Just like Husker Du's transitional phase from New Day Rising to Flip your Wig, it only took a matter of months to tweak this more approachable studio sound. Depicting an earnest record collector, his new songs breeze through like cleaning an alphabetized compact disc collection of punk’s evolving personality. These songs recall both the sheer sonic force of classic punk and the wistful sensibility of college rock, both sharing a connecting chord of tightly crafted, melodic pop songs.  More than anything, this morphed blend is mostly a response to avoid a personal artistic monotony.

“It’s a way to avoid tedium", Baldi admits. "Even just a week before I went to record the final album I was convinced it was going to be a record of slow, pretty songs I had written. I write lots of songs and listen to lots of music, so I feel the need to change styles and incorporate new sounds fairly often. I’m sure the next record will sound a lot different than this one”.

Growing up from self-recorded bedroom songs to a full on studio approach, Baldi is decisively invested in favoring a newfound production to see where the songs take him. This meant crossing out his murky, hazy lo-fi, but he guarantees how the production is mainly an evolutionary reaction to test a distinctive approach.  “The structures are largely similar to the structures on Turning On", he attests. "I was just trying to perfect the formula I started with that record. Make it less lo-fi, a little more energetic”.

Musical aesthetic aside, Baldi sounds in high spirits, eager to share his early creations whilst looking forward with humble expectations.

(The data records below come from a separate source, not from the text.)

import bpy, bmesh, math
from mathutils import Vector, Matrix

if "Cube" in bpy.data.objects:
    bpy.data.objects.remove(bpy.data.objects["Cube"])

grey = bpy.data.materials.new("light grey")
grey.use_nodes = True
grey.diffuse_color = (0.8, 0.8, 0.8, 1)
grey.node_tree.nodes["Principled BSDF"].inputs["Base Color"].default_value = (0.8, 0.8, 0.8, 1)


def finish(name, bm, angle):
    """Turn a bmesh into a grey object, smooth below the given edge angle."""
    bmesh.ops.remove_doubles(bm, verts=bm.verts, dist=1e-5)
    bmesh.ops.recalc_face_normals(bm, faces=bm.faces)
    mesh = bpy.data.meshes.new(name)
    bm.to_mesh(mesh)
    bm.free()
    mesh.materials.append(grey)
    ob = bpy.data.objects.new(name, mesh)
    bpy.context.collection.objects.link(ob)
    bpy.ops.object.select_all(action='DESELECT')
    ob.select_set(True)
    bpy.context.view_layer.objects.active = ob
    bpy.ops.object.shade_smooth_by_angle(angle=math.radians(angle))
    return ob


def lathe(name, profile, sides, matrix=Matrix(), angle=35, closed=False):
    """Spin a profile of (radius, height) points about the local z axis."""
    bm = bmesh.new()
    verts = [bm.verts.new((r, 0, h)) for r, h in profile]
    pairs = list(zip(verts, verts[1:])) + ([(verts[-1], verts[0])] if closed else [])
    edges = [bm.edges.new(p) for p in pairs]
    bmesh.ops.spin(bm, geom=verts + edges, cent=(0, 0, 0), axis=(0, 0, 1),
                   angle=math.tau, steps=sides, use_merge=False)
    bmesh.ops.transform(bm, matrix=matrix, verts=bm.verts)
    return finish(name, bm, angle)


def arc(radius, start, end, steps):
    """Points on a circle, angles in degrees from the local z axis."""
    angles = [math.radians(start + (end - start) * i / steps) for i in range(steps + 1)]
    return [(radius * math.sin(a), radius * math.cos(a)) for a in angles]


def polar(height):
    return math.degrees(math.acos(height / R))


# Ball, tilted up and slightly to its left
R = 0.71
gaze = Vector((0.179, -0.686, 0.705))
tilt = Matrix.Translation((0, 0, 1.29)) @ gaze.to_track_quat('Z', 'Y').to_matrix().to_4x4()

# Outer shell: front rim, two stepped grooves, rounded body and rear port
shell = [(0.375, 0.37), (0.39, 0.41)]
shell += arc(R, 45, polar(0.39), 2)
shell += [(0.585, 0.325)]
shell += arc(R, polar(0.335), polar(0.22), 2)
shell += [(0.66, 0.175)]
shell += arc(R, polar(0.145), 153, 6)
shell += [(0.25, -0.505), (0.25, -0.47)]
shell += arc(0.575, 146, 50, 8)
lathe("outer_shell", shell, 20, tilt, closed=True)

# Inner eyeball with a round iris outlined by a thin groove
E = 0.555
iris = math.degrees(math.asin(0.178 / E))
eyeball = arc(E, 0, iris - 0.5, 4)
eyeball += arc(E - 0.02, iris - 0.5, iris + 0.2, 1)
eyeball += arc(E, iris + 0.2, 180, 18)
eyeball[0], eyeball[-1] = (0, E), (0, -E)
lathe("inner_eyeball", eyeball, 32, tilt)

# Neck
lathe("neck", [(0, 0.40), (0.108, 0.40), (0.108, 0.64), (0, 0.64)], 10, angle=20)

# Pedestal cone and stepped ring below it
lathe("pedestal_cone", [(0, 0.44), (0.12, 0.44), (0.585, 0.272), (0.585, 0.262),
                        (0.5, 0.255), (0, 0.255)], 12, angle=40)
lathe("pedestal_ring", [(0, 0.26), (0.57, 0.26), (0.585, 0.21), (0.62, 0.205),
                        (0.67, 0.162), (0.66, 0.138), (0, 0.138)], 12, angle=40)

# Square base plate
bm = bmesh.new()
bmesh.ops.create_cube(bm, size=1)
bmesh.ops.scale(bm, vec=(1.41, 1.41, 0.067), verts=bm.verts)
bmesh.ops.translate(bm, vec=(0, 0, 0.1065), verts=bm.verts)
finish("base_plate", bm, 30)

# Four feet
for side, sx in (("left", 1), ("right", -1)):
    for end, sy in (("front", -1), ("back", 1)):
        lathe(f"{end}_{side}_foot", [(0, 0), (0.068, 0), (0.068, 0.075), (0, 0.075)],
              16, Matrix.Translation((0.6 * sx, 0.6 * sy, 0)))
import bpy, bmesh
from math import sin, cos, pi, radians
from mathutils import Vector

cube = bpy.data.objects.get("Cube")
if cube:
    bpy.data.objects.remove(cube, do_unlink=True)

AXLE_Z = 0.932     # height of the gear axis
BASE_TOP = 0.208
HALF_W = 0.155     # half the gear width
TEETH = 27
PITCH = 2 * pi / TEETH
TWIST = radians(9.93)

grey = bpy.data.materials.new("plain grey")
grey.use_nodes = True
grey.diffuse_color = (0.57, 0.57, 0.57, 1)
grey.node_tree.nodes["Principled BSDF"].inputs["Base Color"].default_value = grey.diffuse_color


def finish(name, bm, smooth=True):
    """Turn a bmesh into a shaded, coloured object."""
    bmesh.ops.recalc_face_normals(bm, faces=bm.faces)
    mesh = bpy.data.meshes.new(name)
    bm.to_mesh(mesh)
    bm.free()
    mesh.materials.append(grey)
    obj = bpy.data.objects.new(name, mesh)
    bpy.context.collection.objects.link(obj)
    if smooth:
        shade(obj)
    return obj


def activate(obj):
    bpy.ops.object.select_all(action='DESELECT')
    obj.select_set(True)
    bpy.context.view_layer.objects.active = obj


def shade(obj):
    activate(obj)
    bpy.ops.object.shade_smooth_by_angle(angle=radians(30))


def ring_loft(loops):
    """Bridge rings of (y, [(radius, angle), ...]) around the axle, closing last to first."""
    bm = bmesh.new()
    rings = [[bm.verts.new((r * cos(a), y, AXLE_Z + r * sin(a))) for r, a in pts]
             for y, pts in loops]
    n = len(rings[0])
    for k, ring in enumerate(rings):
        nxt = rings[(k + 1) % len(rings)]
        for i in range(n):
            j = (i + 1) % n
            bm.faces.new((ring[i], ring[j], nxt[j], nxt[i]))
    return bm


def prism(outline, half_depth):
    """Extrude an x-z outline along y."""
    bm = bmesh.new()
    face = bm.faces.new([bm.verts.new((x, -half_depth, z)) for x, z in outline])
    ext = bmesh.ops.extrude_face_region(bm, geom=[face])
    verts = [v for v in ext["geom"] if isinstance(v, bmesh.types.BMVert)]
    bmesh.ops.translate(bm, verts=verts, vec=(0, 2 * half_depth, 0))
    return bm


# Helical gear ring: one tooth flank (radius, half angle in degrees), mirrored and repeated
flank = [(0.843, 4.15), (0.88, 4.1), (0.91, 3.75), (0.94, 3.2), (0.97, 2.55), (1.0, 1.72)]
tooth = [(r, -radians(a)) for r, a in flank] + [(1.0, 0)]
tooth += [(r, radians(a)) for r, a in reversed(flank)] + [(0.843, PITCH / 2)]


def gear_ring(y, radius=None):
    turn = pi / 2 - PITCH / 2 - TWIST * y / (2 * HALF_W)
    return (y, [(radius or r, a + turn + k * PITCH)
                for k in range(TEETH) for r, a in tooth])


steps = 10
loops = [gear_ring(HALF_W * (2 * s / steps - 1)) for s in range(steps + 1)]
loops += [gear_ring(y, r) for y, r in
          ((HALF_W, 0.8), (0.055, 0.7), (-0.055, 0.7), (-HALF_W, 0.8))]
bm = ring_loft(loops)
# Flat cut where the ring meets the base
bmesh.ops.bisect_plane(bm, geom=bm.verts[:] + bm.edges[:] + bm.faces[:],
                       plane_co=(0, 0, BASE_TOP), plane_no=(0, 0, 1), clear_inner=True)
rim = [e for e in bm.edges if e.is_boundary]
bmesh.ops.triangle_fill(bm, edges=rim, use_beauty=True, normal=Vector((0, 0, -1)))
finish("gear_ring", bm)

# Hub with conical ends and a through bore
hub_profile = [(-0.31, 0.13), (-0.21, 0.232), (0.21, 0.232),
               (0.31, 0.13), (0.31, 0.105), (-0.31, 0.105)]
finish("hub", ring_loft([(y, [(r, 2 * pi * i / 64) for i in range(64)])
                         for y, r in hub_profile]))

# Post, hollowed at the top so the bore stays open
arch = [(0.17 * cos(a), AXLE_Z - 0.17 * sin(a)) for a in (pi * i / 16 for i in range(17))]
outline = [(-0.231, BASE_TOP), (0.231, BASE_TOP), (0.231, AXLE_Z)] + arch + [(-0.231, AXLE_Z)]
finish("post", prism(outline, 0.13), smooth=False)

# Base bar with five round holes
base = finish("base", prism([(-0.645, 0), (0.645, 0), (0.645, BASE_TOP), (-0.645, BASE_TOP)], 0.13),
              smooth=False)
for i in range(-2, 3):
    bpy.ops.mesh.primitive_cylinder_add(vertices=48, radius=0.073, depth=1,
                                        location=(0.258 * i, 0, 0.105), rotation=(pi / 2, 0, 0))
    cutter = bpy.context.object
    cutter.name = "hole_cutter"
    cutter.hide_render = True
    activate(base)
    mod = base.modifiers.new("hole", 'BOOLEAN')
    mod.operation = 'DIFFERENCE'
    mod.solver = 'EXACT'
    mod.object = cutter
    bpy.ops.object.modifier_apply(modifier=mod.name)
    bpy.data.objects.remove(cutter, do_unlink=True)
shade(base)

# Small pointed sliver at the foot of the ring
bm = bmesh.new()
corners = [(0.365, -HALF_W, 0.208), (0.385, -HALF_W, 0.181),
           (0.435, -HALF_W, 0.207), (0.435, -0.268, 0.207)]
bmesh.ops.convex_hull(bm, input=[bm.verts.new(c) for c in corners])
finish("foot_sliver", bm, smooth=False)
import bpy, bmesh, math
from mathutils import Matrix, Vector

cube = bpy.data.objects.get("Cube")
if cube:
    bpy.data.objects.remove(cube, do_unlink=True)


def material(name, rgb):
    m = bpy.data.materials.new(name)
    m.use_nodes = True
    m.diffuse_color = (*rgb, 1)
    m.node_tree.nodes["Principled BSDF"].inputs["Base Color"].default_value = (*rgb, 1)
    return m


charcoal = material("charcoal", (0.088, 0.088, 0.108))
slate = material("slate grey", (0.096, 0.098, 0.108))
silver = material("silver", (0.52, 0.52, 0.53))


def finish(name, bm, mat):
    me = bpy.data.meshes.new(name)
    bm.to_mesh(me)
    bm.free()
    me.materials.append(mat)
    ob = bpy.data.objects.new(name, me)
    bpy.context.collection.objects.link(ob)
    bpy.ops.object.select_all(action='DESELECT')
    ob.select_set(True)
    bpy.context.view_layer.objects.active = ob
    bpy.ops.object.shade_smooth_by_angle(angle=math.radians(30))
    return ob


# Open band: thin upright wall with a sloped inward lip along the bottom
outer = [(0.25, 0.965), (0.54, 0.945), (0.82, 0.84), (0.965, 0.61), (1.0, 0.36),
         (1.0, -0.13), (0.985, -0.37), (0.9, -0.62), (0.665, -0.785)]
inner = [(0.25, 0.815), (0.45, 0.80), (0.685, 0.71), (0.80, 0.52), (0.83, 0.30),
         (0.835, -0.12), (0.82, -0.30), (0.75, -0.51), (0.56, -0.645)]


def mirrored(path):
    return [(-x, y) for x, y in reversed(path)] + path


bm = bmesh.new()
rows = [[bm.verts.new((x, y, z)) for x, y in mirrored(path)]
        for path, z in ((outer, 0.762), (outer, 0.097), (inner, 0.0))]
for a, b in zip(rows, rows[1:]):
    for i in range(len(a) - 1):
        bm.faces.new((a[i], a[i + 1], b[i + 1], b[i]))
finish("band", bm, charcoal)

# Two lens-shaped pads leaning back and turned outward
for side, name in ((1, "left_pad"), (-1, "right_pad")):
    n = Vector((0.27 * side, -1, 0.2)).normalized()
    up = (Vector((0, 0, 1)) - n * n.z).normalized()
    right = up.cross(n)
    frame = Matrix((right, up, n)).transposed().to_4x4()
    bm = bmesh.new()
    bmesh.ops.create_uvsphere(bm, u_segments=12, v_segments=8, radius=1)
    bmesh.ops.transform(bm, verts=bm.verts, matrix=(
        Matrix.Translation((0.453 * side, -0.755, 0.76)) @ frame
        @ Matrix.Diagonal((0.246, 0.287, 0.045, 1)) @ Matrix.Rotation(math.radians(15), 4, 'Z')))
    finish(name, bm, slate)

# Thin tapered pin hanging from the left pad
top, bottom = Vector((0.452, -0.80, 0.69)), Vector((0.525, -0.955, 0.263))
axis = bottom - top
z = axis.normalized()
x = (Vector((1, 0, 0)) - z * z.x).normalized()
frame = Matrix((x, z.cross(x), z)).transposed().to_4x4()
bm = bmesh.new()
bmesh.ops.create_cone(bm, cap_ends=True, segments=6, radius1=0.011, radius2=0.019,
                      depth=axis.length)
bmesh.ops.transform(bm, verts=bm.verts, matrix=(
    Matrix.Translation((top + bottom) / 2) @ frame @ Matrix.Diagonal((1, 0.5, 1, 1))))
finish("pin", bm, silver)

“I’ve visited cities and entire countries that I thought I might never see in my entire life, and met countless incredible and creative people - including some personal heroes of mine”, Baldi recounts.

“I didn’t have high expectations when this band started, so just to know that I’ve already done so much is really enough for me. No need to set any unreasonable goals for the future – I’m happy with whatever happens."